### Task description:
The records that follow need to be printed exactly. Leave out each image.

### Data excerpts:
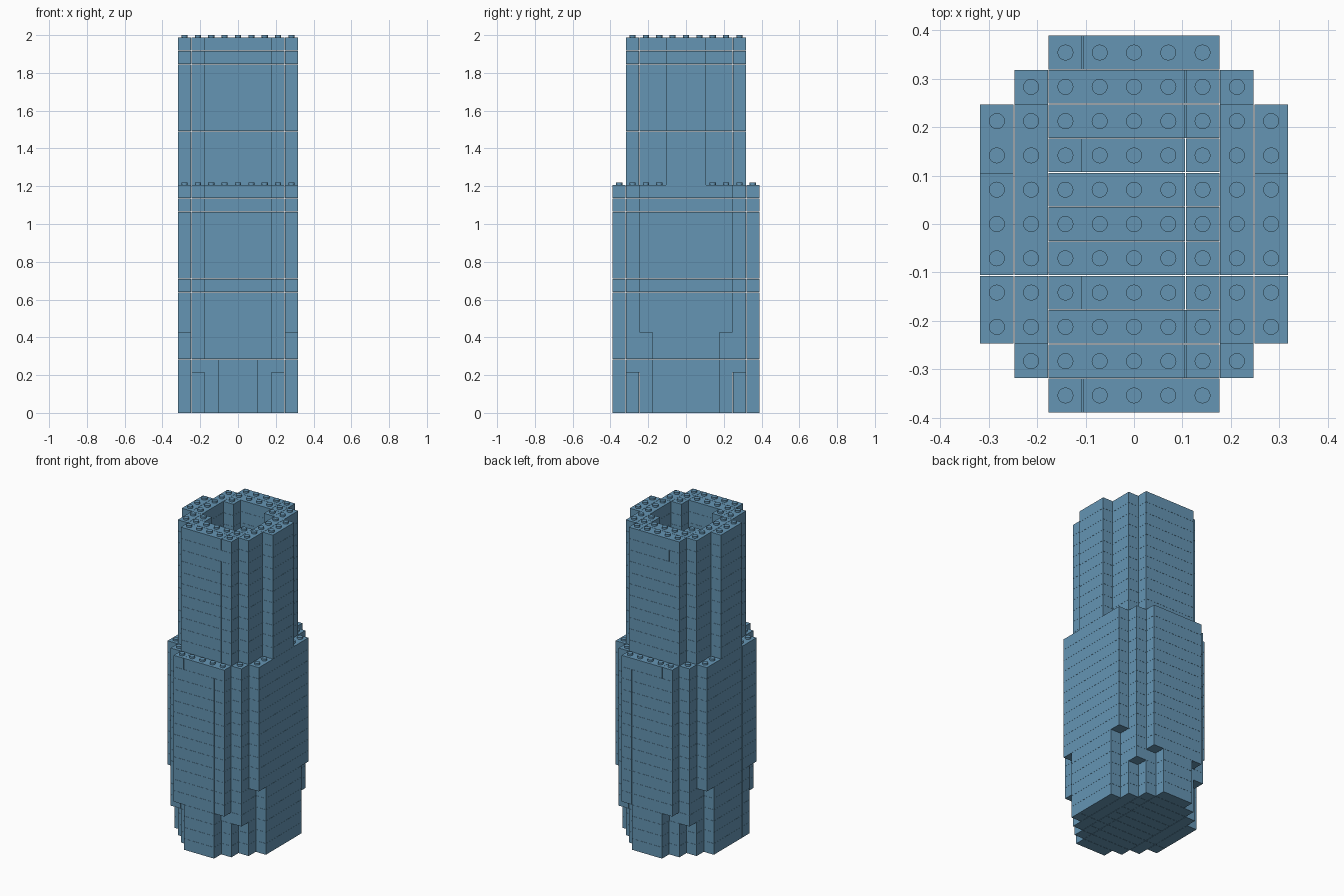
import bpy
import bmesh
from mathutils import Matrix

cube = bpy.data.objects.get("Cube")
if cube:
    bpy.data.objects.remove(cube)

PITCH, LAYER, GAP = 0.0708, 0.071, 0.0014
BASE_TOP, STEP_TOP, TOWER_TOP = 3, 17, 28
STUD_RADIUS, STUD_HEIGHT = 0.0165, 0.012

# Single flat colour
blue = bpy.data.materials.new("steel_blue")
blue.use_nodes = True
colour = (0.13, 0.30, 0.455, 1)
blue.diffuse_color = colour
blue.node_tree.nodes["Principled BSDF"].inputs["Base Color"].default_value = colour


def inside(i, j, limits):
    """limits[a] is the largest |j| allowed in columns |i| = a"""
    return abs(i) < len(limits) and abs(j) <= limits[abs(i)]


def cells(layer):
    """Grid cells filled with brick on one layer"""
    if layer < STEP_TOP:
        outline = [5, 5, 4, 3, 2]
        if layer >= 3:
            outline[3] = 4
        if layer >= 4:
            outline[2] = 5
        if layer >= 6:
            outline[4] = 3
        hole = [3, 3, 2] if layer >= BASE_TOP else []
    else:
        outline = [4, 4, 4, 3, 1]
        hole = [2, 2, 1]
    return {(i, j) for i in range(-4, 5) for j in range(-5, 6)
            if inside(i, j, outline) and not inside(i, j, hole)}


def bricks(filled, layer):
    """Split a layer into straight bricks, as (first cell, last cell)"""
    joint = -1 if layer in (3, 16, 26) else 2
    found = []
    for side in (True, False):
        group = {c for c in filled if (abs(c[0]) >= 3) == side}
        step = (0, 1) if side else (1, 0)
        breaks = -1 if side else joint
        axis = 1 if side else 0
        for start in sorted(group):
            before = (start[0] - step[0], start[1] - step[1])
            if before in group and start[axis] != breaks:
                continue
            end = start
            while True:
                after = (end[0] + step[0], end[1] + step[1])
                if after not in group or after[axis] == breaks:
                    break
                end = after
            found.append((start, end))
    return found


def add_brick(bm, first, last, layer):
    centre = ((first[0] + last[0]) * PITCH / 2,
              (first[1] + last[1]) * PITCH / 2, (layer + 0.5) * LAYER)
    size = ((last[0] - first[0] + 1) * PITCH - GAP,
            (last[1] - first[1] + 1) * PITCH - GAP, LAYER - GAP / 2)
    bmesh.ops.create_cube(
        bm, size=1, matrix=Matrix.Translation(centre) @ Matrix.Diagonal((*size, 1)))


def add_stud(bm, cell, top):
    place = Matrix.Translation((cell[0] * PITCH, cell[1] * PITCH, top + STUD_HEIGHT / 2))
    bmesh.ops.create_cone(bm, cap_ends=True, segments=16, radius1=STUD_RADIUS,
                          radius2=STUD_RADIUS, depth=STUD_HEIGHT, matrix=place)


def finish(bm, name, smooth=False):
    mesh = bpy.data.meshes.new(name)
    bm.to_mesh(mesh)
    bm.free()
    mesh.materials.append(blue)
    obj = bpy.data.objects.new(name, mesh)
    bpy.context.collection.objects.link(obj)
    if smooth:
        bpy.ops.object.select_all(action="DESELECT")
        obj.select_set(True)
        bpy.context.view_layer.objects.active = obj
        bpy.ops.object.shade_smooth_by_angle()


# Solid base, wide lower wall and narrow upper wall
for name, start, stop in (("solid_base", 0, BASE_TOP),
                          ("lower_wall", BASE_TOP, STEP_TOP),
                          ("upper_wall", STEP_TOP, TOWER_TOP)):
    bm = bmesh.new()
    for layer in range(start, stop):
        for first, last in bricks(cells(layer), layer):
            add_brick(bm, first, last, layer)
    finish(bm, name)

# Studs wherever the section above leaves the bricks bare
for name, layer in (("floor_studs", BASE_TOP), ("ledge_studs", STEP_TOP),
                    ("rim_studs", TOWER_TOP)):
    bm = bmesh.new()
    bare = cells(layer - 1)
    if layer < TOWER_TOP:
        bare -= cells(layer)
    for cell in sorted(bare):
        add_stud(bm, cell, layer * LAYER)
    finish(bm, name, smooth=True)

### Task solution:
import bpy
import bmesh
from mathutils import Matrix

cube = bpy.data.objects.get("Cube")
if cube:
    bpy.data.objects.remove(cube)

PITCH, LAYER, GAP = 0.0708, 0.071, 0.0014
BASE_TOP, STEP_TOP, TOWER_TOP = 3, 17, 28
STUD_RADIUS, STUD_HEIGHT = 0.0165, 0.012

# Single flat colour
blue = bpy.data.materials.new("steel_blue")
blue.use_nodes = True
colour = (0.13, 0.30, 0.455, 1)
blue.diffuse_color = colour
blue.node_tree.nodes["Principled BSDF"].inputs["Base Color"].default_value = colour


def inside(i, j, limits):
    """limits[a] is the largest |j| allowed in columns |i| = a"""
    return abs(i) < len(limits) and abs(j) <= limits[abs(i)]


def cells(layer):
    """Grid cells filled with brick on one layer"""
    if layer < STEP_TOP:
        outline = [5, 5, 4, 3, 2]
        if layer >= 3:
            outline[3] = 4
        if layer >= 4:
            outline[2] = 5
        if layer >= 6:
            outline[4] = 3
        hole = [3, 3, 2] if layer >= BASE_TOP else []
    else:
        outline = [4, 4, 4, 3, 1]
        hole = [2, 2, 1]
    return {(i, j) for i in range(-4, 5) for j in range(-5, 6)
            if inside(i, j, outline) and not inside(i, j, hole)}


def bricks(filled, layer):
    """Split a layer into straight bricks, as (first cell, last cell)"""
    joint = -1 if layer in (3, 16, 26) else 2
    found = []
    for side in (True, False):
        group = {c for c in filled if (abs(c[0]) >= 3) == side}
        step = (0, 1) if side else (1, 0)
        breaks = -1 if side else joint
        axis = 1 if side else 0
        for start in sorted(group):
            before = (start[0] - step[0], start[1] - step[1])
            if before in group and start[axis] != breaks:
                continue
            end = start
            while True:
                after = (end[0] + step[0], end[1] + step[1])
                if after not in group or after[axis] == breaks:
                    break
                end = after
            found.append((start, end))
    return found


def add_brick(bm, first, last, layer):
    centre = ((first[0] + last[0]) * PITCH / 2,
              (first[1] + last[1]) * PITCH / 2, (layer + 0.5) * LAYER)
    size = ((last[0] - first[0] + 1) * PITCH - GAP,
            (last[1] - first[1] + 1) * PITCH - GAP, LAYER - GAP / 2)
    bmesh.ops.create_cube(
        bm, size=1, matrix=Matrix.Translation(centre) @ Matrix.Diagonal((*size, 1)))


def add_stud(bm, cell, top):
    place = Matrix.Translation((cell[0] * PITCH, cell[1] * PITCH, top + STUD_HEIGHT / 2))
    bmesh.ops.create_cone(bm, cap_ends=True, segments=16, radius1=STUD_RADIUS,
                          radius2=STUD_RADIUS, depth=STUD_HEIGHT, matrix=place)


def finish(bm, name, smooth=False):
    mesh = bpy.data.meshes.new(name)
    bm.to_mesh(mesh)
    bm.free()
    mesh.materials.append(blue)
    obj = bpy.data.objects.new(name, mesh)
    bpy.context.collection.objects.link(obj)
    if smooth:
        bpy.ops.object.select_all(action="DESELECT")
        obj.select_set(True)
        bpy.context.view_layer.objects.active = obj
        bpy.ops.object.shade_smooth_by_angle()


# Solid base, wide lower wall and narrow upper wall
for name, start, stop in (("solid_base", 0, BASE_TOP),
                          ("lower_wall", BASE_TOP, STEP_TOP),
                          ("upper_wall", STEP_TOP, TOWER_TOP)):
    bm = bmesh.new()
    for layer in range(start, stop):
        for first, last in bricks(cells(layer), layer):
            add_brick(bm, first, last, layer)
    finish(bm, name)

# Studs wherever the section above leaves the bricks bare
for name, layer in (("floor_studs", BASE_TOP), ("ledge_studs", STEP_TOP),
                    ("rim_studs", TOWER_TOP)):
    bm = bmesh.new()
    bare = cells(layer - 1)
    if layer < TOWER_TOP:
        bare -= cells(layer)
    for cell in sorted(bare):
        add_stud(bm, cell, layer * LAYER)
    finish(bm, name, smooth=True)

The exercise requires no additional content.